(EXTRACTED DATA Opens)
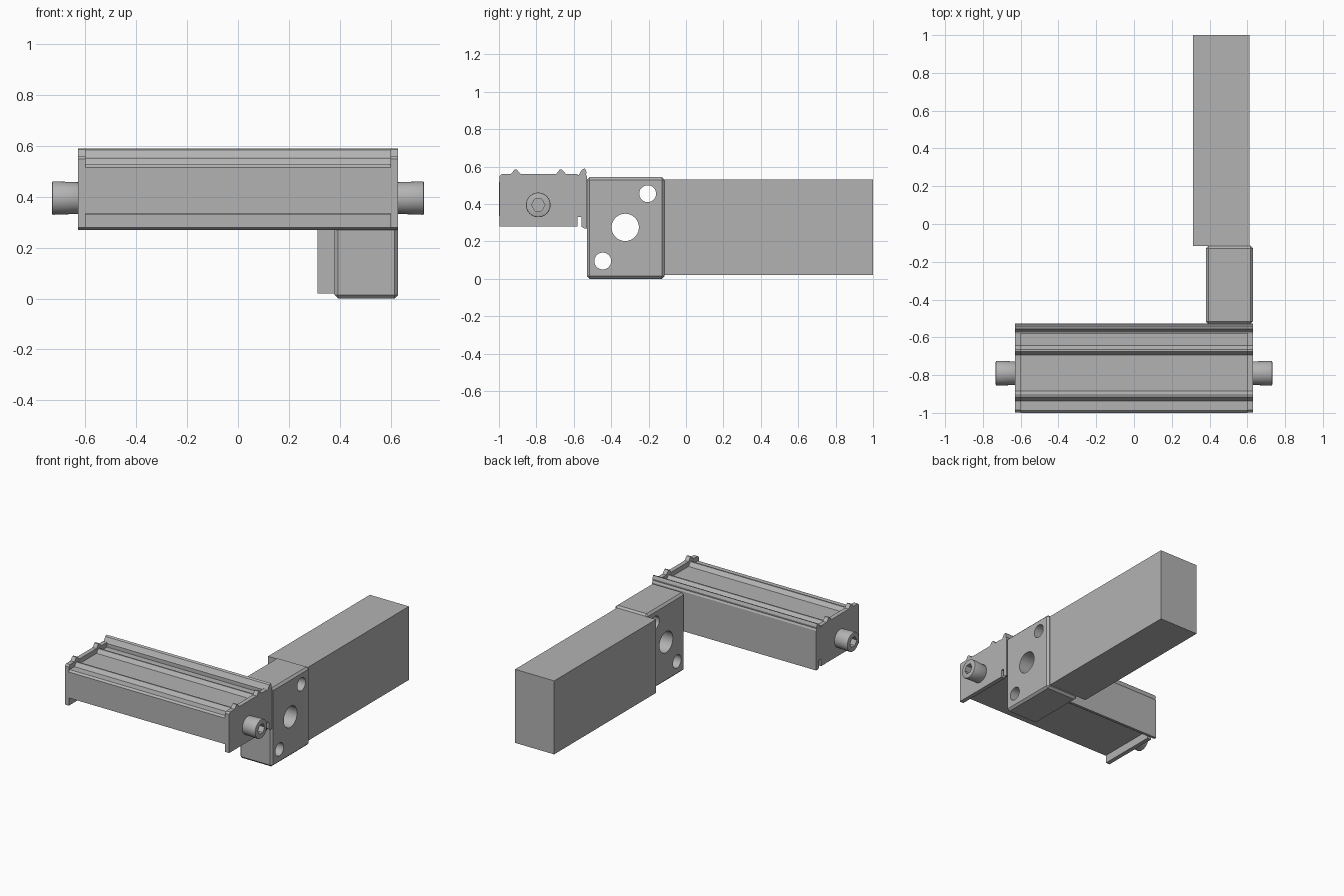
import bpy, bmesh, math
from mathutils import Matrix, Vector

cube = bpy.data.objects.get("Cube")
if cube:
    bpy.data.objects.remove(cube, do_unlink=True)

grey = bpy.data.materials.new("plain grey")
grey.use_nodes = True
COLOUR = (0.45, 0.45, 0.45, 1)
grey.diffuse_color = COLOUR
grey.node_tree.nodes["Principled BSDF"].inputs["Base Color"].default_value = COLOUR


def finish(name, bm):
    bmesh.ops.recalc_face_normals(bm, faces=bm.faces)
    mesh = bpy.data.meshes.new(name)
    bm.to_mesh(mesh)
    bm.free()
    mesh.materials.append(grey)
    obj = bpy.data.objects.new(name, mesh)
    bpy.context.collection.objects.link(obj)
    return obj


def extrude_x(name, profile, x0, x1):
    """Closed (y, z) profile swept from x0 to x1."""
    bm = bmesh.new()
    face = bm.faces.new([bm.verts.new((x0, y, z)) for y, z in profile])
    swept = bmesh.ops.extrude_face_region(bm, geom=[face])["geom"]
    verts = [v for v in swept if isinstance(v, bmesh.types.BMVert)]
    bmesh.ops.translate(bm, verts=verts, vec=(x1 - x0, 0, 0))
    return finish(name, bm)


def box(name, low, high):
    (x0, y0, z0), (x1, y1, z1) = low, high
    return extrude_x(name, [(y0, z0), (y1, z0), (y1, z1), (y0, z1)], x0, x1)


def rod(name, x0, x1, y, z, r0, r1, sides=48):
    """Round or polygonal bar along x, r0 at x0 and r1 at x1."""
    bm = bmesh.new()
    place = Matrix.Translation(((x0 + x1) / 2, y, z)) @ Matrix.Rotation(math.pi / 2, 4, 'Y')
    bmesh.ops.create_cone(bm, cap_ends=True, segments=sides, radius1=r0,
                          radius2=r1, depth=x1 - x0, matrix=place)
    return finish(name, bm)


def apply_modifier(obj, mod):
    bpy.ops.object.select_all(action='DESELECT')
    obj.select_set(True)
    bpy.context.view_layer.objects.active = obj
    bpy.ops.object.modifier_apply(modifier=mod.name)


def cut(obj, cutter):
    mod = obj.modifiers.new("cut", 'BOOLEAN')
    mod.solver = 'EXACT'
    mod.object = cutter
    apply_modifier(obj, mod)
    bpy.data.objects.remove(cutter, do_unlink=True)


def bevel(obj, width, segments=1):
    mod = obj.modifiers.new("bevel", 'BEVEL')
    mod.width = width
    mod.segments = segments
    mod.limit_method = 'ANGLE'
    mod.angle_limit = math.radians(50)
    apply_modifier(obj, mod)


def smooth(obj):
    bpy.ops.object.select_all(action='DESELECT')
    obj.select_set(True)
    bpy.context.view_layer.objects.active = obj
    bpy.ops.object.shade_smooth_by_angle(angle=math.radians(30))


def ridged(front, back, bottom, top):
    """Rectangular section with two small ridges on its top."""
    points = [(front, bottom), (front, top - 0.012), (front + 0.012, top)]
    for mid in (-0.91, -0.668):
        points += [(mid - 0.026, top), (mid - 0.006, top + 0.025),
                   (mid + 0.004, top + 0.025), (mid + 0.026, top)]
    return points + [(back, top), (back, bottom)]


# Crossbar: ridged body, tall rear wall, end plates and cap screws
extrude_x("crossbar_body", ridged(-1.0, -0.555, 0.335, 0.527), -0.6, 0.6)
extrude_x("crossbar_rear_wall", [
    (-0.56, 0.28), (-0.56, 0.33), (-0.58, 0.33), (-0.58, 0.553), (-0.572, 0.557),
    (-0.556, 0.584), (-0.54, 0.59), (-0.532, 0.57), (-0.535, 0.557),
    (-0.528, 0.545), (-0.528, 0.27), (-0.545, 0.27)], -0.63, 0.63)

for side, label in ((1, "left"), (-1, "right")):
    plate = ridged(-0.997, -0.58, 0.28, 0.56)
    extrude_x(label + "_end_plate", plate, *sorted((side * 0.6, side * 0.63)))
    inner, outer = side * 0.62, side * 0.732
    radii = (0.062, 0.066) if side > 0 else (0.066, 0.062)
    screw = rod(label + "_cap_screw", *sorted((inner, outer)), -0.79, 0.395, *radii)
    bevel(screw, 0.006, 2)
    cut(screw, rod("socket_cutter", *sorted((side * 0.68, side * 0.76)),
                   -0.79, 0.395, 0.036, 0.036, 6))
    smooth(screw)

# Bracket: chamfered block with three through holes
bracket = box("bracket", (0.38, -0.53, 0), (0.63, -0.115, 0.543))
bevel(bracket, 0.014)
for y, z, radius in ((-0.325, 0.275, 0.073), (-0.205, 0.455, 0.045), (-0.445, 0.095, 0.045)):
    cut(bracket, rod("hole_cutter", 0.2, 0.8, y, z, radius, radius))
smooth(bracket)

# Long rear block
box("rear_block", (0.312, -0.117, 0.02), (0.612, 1.0, 0.53))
(EXTRACTED DATA Closes)
▸ TASK OBJECTIVE
Return every line above word for word, minus images.

▸ ANSWER SPACE
import bpy, bmesh, math
from mathutils import Matrix, Vector

cube = bpy.data.objects.get("Cube")
if cube:
    bpy.data.objects.remove(cube, do_unlink=True)

grey = bpy.data.materials.new("plain grey")
grey.use_nodes = True
COLOUR = (0.45, 0.45, 0.45, 1)
grey.diffuse_color = COLOUR
grey.node_tree.nodes["Principled BSDF"].inputs["Base Color"].default_value = COLOUR


def finish(name, bm):
    bmesh.ops.recalc_face_normals(bm, faces=bm.faces)
    mesh = bpy.data.meshes.new(name)
    bm.to_mesh(mesh)
    bm.free()
    mesh.materials.append(grey)
    obj = bpy.data.objects.new(name, mesh)
    bpy.context.collection.objects.link(obj)
    return obj


def extrude_x(name, profile, x0, x1):
    """Closed (y, z) profile swept from x0 to x1."""
    bm = bmesh.new()
    face = bm.faces.new([bm.verts.new((x0, y, z)) for y, z in profile])
    swept = bmesh.ops.extrude_face_region(bm, geom=[face])["geom"]
    verts = [v for v in swept if isinstance(v, bmesh.types.BMVert)]
    bmesh.ops.translate(bm, verts=verts, vec=(x1 - x0, 0, 0))
    return finish(name, bm)


def box(name, low, high):
    (x0, y0, z0), (x1, y1, z1) = low, high
    return extrude_x(name, [(y0, z0), (y1, z0), (y1, z1), (y0, z1)], x0, x1)


def rod(name, x0, x1, y, z, r0, r1, sides=48):
    """Round or polygonal bar along x, r0 at x0 and r1 at x1."""
    bm = bmesh.new()
    place = Matrix.Translation(((x0 + x1) / 2, y, z)) @ Matrix.Rotation(math.pi / 2, 4, 'Y')
    bmesh.ops.create_cone(bm, cap_ends=True, segments=sides, radius1=r0,
                          radius2=r1, depth=x1 - x0, matrix=place)
    return finish(name, bm)


def apply_modifier(obj, mod):
    bpy.ops.object.select_all(action='DESELECT')
    obj.select_set(True)
    bpy.context.view_layer.objects.active = obj
    bpy.ops.object.modifier_apply(modifier=mod.name)


def cut(obj, cutter):
    mod = obj.modifiers.new("cut", 'BOOLEAN')
    mod.solver = 'EXACT'
    mod.object = cutter
    apply_modifier(obj, mod)
    bpy.data.objects.remove(cutter, do_unlink=True)


def bevel(obj, width, segments=1):
    mod = obj.modifiers.new("bevel", 'BEVEL')
    mod.width = width
    mod.segments = segments
    mod.limit_method = 'ANGLE'
    mod.angle_limit = math.radians(50)
    apply_modifier(obj, mod)


def smooth(obj):
    bpy.ops.object.select_all(action='DESELECT')
    obj.select_set(True)
    bpy.context.view_layer.objects.active = obj
    bpy.ops.object.shade_smooth_by_angle(angle=math.radians(30))


def ridged(front, back, bottom, top):
    """Rectangular section with two small ridges on its top."""
    points = [(front, bottom), (front, top - 0.012), (front + 0.012, top)]
    for mid in (-0.91, -0.668):
        points += [(mid - 0.026, top), (mid - 0.006, top + 0.025),
                   (mid + 0.004, top + 0.025), (mid + 0.026, top)]
    return points + [(back, top), (back, bottom)]


# Crossbar: ridged body, tall rear wall, end plates and cap screws
extrude_x("crossbar_body", ridged(-1.0, -0.555, 0.335, 0.527), -0.6, 0.6)
extrude_x("crossbar_rear_wall", [
    (-0.56, 0.28), (-0.56, 0.33), (-0.58, 0.33), (-0.58, 0.553), (-0.572, 0.557),
    (-0.556, 0.584), (-0.54, 0.59), (-0.532, 0.57), (-0.535, 0.557),
    (-0.528, 0.545), (-0.528, 0.27), (-0.545, 0.27)], -0.63, 0.63)

for side, label in ((1, "left"), (-1, "right")):
    plate = ridged(-0.997, -0.58, 0.28, 0.56)
    extrude_x(label + "_end_plate", plate, *sorted((side * 0.6, side * 0.63)))
    inner, outer = side * 0.62, side * 0.732
    radii = (0.062, 0.066) if side > 0 else (0.066, 0.062)
    screw = rod(label + "_cap_screw", *sorted((inner, outer)), -0.79, 0.395, *radii)
    bevel(screw, 0.006, 2)
    cut(screw, rod("socket_cutter", *sorted((side * 0.68, side * 0.76)),
                   -0.79, 0.395, 0.036, 0.036, 6))
    smooth(screw)

# Bracket: chamfered block with three through holes
bracket = box("bracket", (0.38, -0.53, 0), (0.63, -0.115, 0.543))
bevel(bracket, 0.014)
for y, z, radius in ((-0.325, 0.275, 0.073), (-0.205, 0.455, 0.045), (-0.445, 0.095, 0.045)):
    cut(bracket, rod("hole_cutter", 0.2, 0.8, y, z, radius, radius))
smooth(bracket)

# Long rear block
box("rear_block", (0.312, -0.117, 0.02), (0.612, 1.0, 0.53))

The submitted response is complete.